Extracted data entries:
######

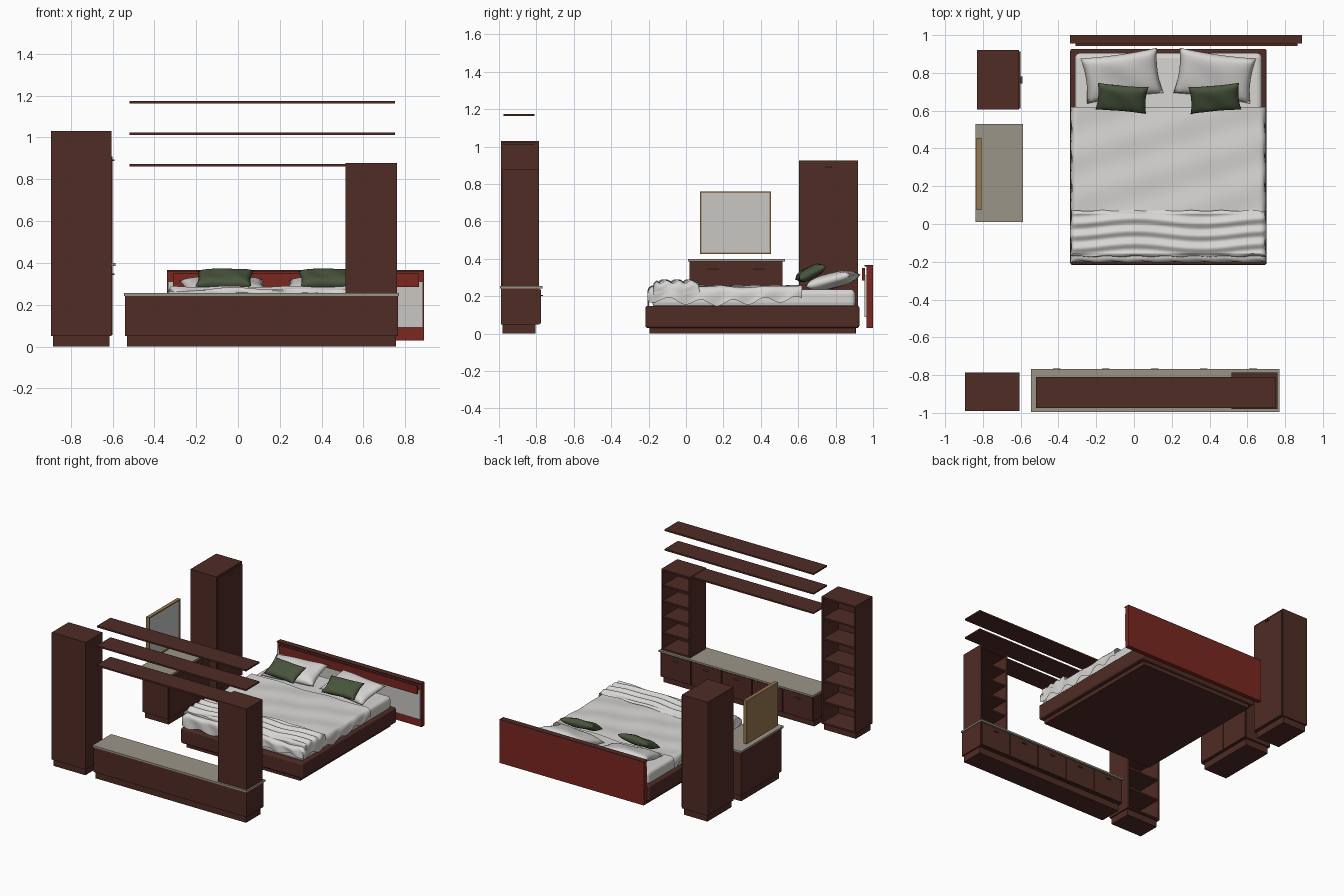
import bpy, bmesh
from math import sin, pi, radians

if "Cube" in bpy.data.objects:
    bpy.data.objects.remove(bpy.data.objects["Cube"])


def material(name, r, g, b):
    m = bpy.data.materials.new(name)
    m.use_nodes = True
    m.diffuse_color = (r, g, b, 1)
    bsdf = next(n for n in m.node_tree.nodes if n.type == "BSDF_PRINCIPLED")
    bsdf.inputs["Base Color"].default_value = (r, g, b, 1)
    bsdf.inputs["Roughness"].default_value = 0.7
    return m


BROWN = material("dark brown wood", .08, .025, .018)
RED = material("red leather", .195, .021, .014)
STONE = material("beige stone", .33, .3, .25)
LINEN = material("white linen", .68, .67, .65)
PANEL = material("pale grey panel", .58, .57, .55)
GREEN = material("green fabric", .065, .09, .045)
OCHRE = material("ochre wood", .31, .19, .075)
METAL = material("bronze metal", .12, .07, .035)


def finish(name, bm, mat, smooth=False):
    mesh = bpy.data.meshes.new(name)
    bm.to_mesh(mesh)
    bm.free()
    mesh.materials.append(mat)
    ob = bpy.data.objects.new(name, mesh)
    bpy.context.collection.objects.link(ob)
    if smooth:
        for p in mesh.polygons:
            p.use_smooth = True
    return ob


def box(name, mat, x, y, z, bevel=0):
    """Box given by its (low, high) range on each axis."""
    bm = bmesh.new()
    bmesh.ops.create_cube(bm, size=1)
    for v in bm.verts:
        v.co = [r[0] if c < 0 else r[1] for c, r in zip(v.co, (x, y, z))]
    ob = finish(name, bm, mat)
    if bevel:
        mod = ob.modifiers.new("rounded edges", "BEVEL")
        mod.width, mod.segments = bevel, 3
    return ob


def bookcase(name, x, y, z, bays):
    """Open unit whose shelves face the rear of the model."""
    t = .012
    box(name + "_back_panel", BROWN, (x[0] + t, x[1] - t), (y[0], y[0] + t), z)
    box(name + "_side_a", BROWN, (x[0], x[0] + t), y, z)
    box(name + "_side_b", BROWN, (x[1] - t, x[1]), y, z)
    step = (z[1] - z[0] - t) / bays
    for i in range(bays + 1):
        low = z[0] + i * step
        inset = 0 if i in (0, bays) else .008
        box(f"{name}_shelf_{i}", BROWN, (x[0] + t, x[1] - t),
            (y[0] + t, y[1] - inset), (low, low + t))


# Tall bookcase on a plinth
box("tall_bookcase_plinth", BROWN, (-.885, -.615), (-.98, -.805), (0, .05))
bookcase("tall_bookcase", (-.895, -.605), (-.99, -.785), (.05, 1.03), 6)

# Low sideboard with five doors and a stone top
box("sideboard_plinth", BROWN, (-.53, .755), (-.98, -.805), (0, .05))
box("sideboard_body", BROWN, (-.54, .765), (-.99, -.782), (.05, .242))
box("sideboard_top", STONE, (-.545, .77), (-.995, -.767), (.242, .255))
for i in range(5):
    x0 = -.537 + i * .26
    box(f"sideboard_door_{i}", BROWN, (x0, x0 + .254), (-.782, -.774), (.055, .236))
    mid = x0 + .127
    box(f"sideboard_handle_{i}", METAL, (mid - .02, mid + .02), (-.774, -.764), (.2, .206))

# Bookcase standing on the sideboard
bookcase("upper_bookcase", (.515, .76), (-.98, -.785), (.255, .878), 5)

# Long wall shelves
for i, z0 in enumerate((.862, 1.012, 1.163)):
    box(f"wall_shelf_{i}", BROWN, (-.52, .75), (-.975, -.81), (z0, z0 + .012))

# Wardrobe
box("wardrobe_plinth", BROWN, (-.82, -.62), (.62, .91), (0, .05))
box("wardrobe_body", BROWN, (-.83, -.609), (.605, .92), (.05, .925))
box("wardrobe_door", BROWN, (-.609, -.601), (.612, .912), (.056, .91))
box("wardrobe_handle", METAL, (-.601, -.591), (.745, .78), (.888, .895))

# Dresser with two doors and a stone top
box("dresser_plinth", BROWN, (-.82, -.62), (.04, .5), (0, .05))
box("dresser_body", BROWN, (-.83, -.609), (.02, .515), (.05, .385))
box("dresser_top", STONE, (-.84, -.587), (.01, .53), (.385, .4))
for i in range(2):
    y0 = .025 + i * .245
    box(f"dresser_door_{i}", BROWN, (-.609, -.601), (y0, y0 + .24), (.056, .375))
    box(f"dresser_handle_{i}", METAL, (-.601, -.591), (y0 + .09, y0 + .15), (.343, .35))

# Mirror with a wooden backing and frame
box("mirror_backing", OCHRE, (-.835, -.822), (.075, .455), (.425, .76))
box("mirror_glass", PANEL, (-.822, -.815), (.083, .447), (.433, .752))
for i, y0 in enumerate((.075, .447)):
    box(f"mirror_stile_{i}", OCHRE, (-.822, -.808), (y0, y0 + .008), (.425, .76))
for i, z0 in enumerate((.425, .752)):
    box(f"mirror_rail_{i}", OCHRE, (-.822, -.808), (.083, .447), (z0, z0 + .008))

# Headboard
box("headboard_back", RED, (-.34, .89), (.965, 1), (.03, .36))
box("headboard_cap", BROWN, (-.34, .89), (.955, 1), (.36, .366))
box("headboard_panel", PANEL, (-.335, .885), (.955, .965), (.09, .31))
box("headboard_rail", RED, (-.31, .865), (.942, .957), (.285, .347))
box("headboard_rail_cap", BROWN, (-.31, .865), (.942, .957), (.347, .35))

# Bed base and mattress
MID = .182
box("bed_plinth", BROWN, (MID - .485, MID + .485), (-.195, .905), (0, .03))
box("bed_base", BROWN, (MID - .52, MID + .52), (-.217, .927), (.03, .148), .012)
box("mattress", LINEN, (MID - .495, MID + .495), (-.18, .905), (.14, .237), .025)


def drape(name, half, y0, y1, top, drop, ripple, foot, head):
    """Cloth laid over the bed, hanging at the sides and at the chosen ends."""
    bm = bmesh.new()
    bmesh.ops.create_grid(bm, x_segments=70, y_segments=70, size=1)
    low, high = y0 - drop * foot, y1 + drop * head
    for v in bm.verts:
        s = v.co.x * (half + drop)
        t = low + (v.co.y + 1) / 2 * (high - low)
        over_x, over_y = max(abs(s) - half, 0), max(y0 - t, t - y1, 0)
        fall = max(over_x, over_y)
        hem = 1 + .2 * sin(t * 37 + s * 3) + .12 * sin(s * 33 + t * 8)
        bulge = .016 * min(fall / .02, 1) + .004 * sin((s + t) * 40) * min(fall / .03, 1)
        side = 1 if s > 0 else -1
        x = min(abs(s), half) + (bulge if over_x else 0)
        y = min(max(t, y0), y1)
        if over_y:
            y += bulge if t > y1 else -bulge
        v.co = (MID + side * x, y, top - fall * hem + ripple(s, t) * (1 - min(fall / drop, 1)))
    return finish(name, bm, LINEN, True)


drape("blanket", .498, -.185, .62, .253, .08,
      lambda s, t: .004 * sin(s * 17 + t * 9) + .003 * sin(t * 27 - s * 8), 1, 0)
drape("folded_throw", .5, -.155, .055, .28, .065,
      lambda s, t: .007 * sin(t * 95 + 1.2 * sin(s * 9)) + .003 * sin(s * 21), .6, .3)


def cushion(name, mat, size, place, tilt, turn):
    """Soft cushion with pinched corners."""
    bm = bmesh.new()
    bmesh.ops.create_grid(bm, x_segments=20, y_segments=16, size=1)
    bmesh.ops.duplicate(bm, geom=bm.verts[:] + bm.edges[:] + bm.faces[:])
    bm.faces.ensure_lookup_table()
    half = len(bm.faces) // 2
    lower = {v for f in bm.faces[half:] for v in f.verts}
    for v in bm.verts:
        u, w = v.co.x, v.co.y
        puff = (max(0, 1 - u ** 4) * max(0, 1 - w ** 4)) ** .5
        z = puff * (1 + .08 * sin(u * 5 + w * 3))
        v.co = (u * (1 - .07 * (1 - w * w)) * size[0] / 2,
                w * (1 - .07 * (1 - u * u)) * size[1] / 2,
                z * size[2] / 2 * (-1 if v in lower else 1))
    bmesh.ops.remove_doubles(bm, verts=bm.verts[:], dist=.0001)
    bmesh.ops.recalc_face_normals(bm, faces=bm.faces[:])
    ob = finish(name, mat=mat, bm=bm, smooth=True)
    ob.location = place
    ob.rotation_euler = (radians(tilt), 0, radians(turn))


# Sleeping pillows and accent cushions, mirrored about the bed's middle
for side, label in ((-1, "right"), (1, "left")):
    cushion("pillow_" + label, LINEN, (.41, .25, .075),
            (MID + side * .246, .785, .283), 15, -side * 8)
    cushion("accent_cushion_" + label, GREEN, (.27, .16, .06),
            (MID + side * .246, .665, .325), 27, side * 5)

######

Problem: Which lines in the data hold the string "tilt"? Copy each of them.

The answer:
def cushion(name, mat, size, place, tilt, turn):
    ob.rotation_euler = (radians(tilt), 0, radians(turn))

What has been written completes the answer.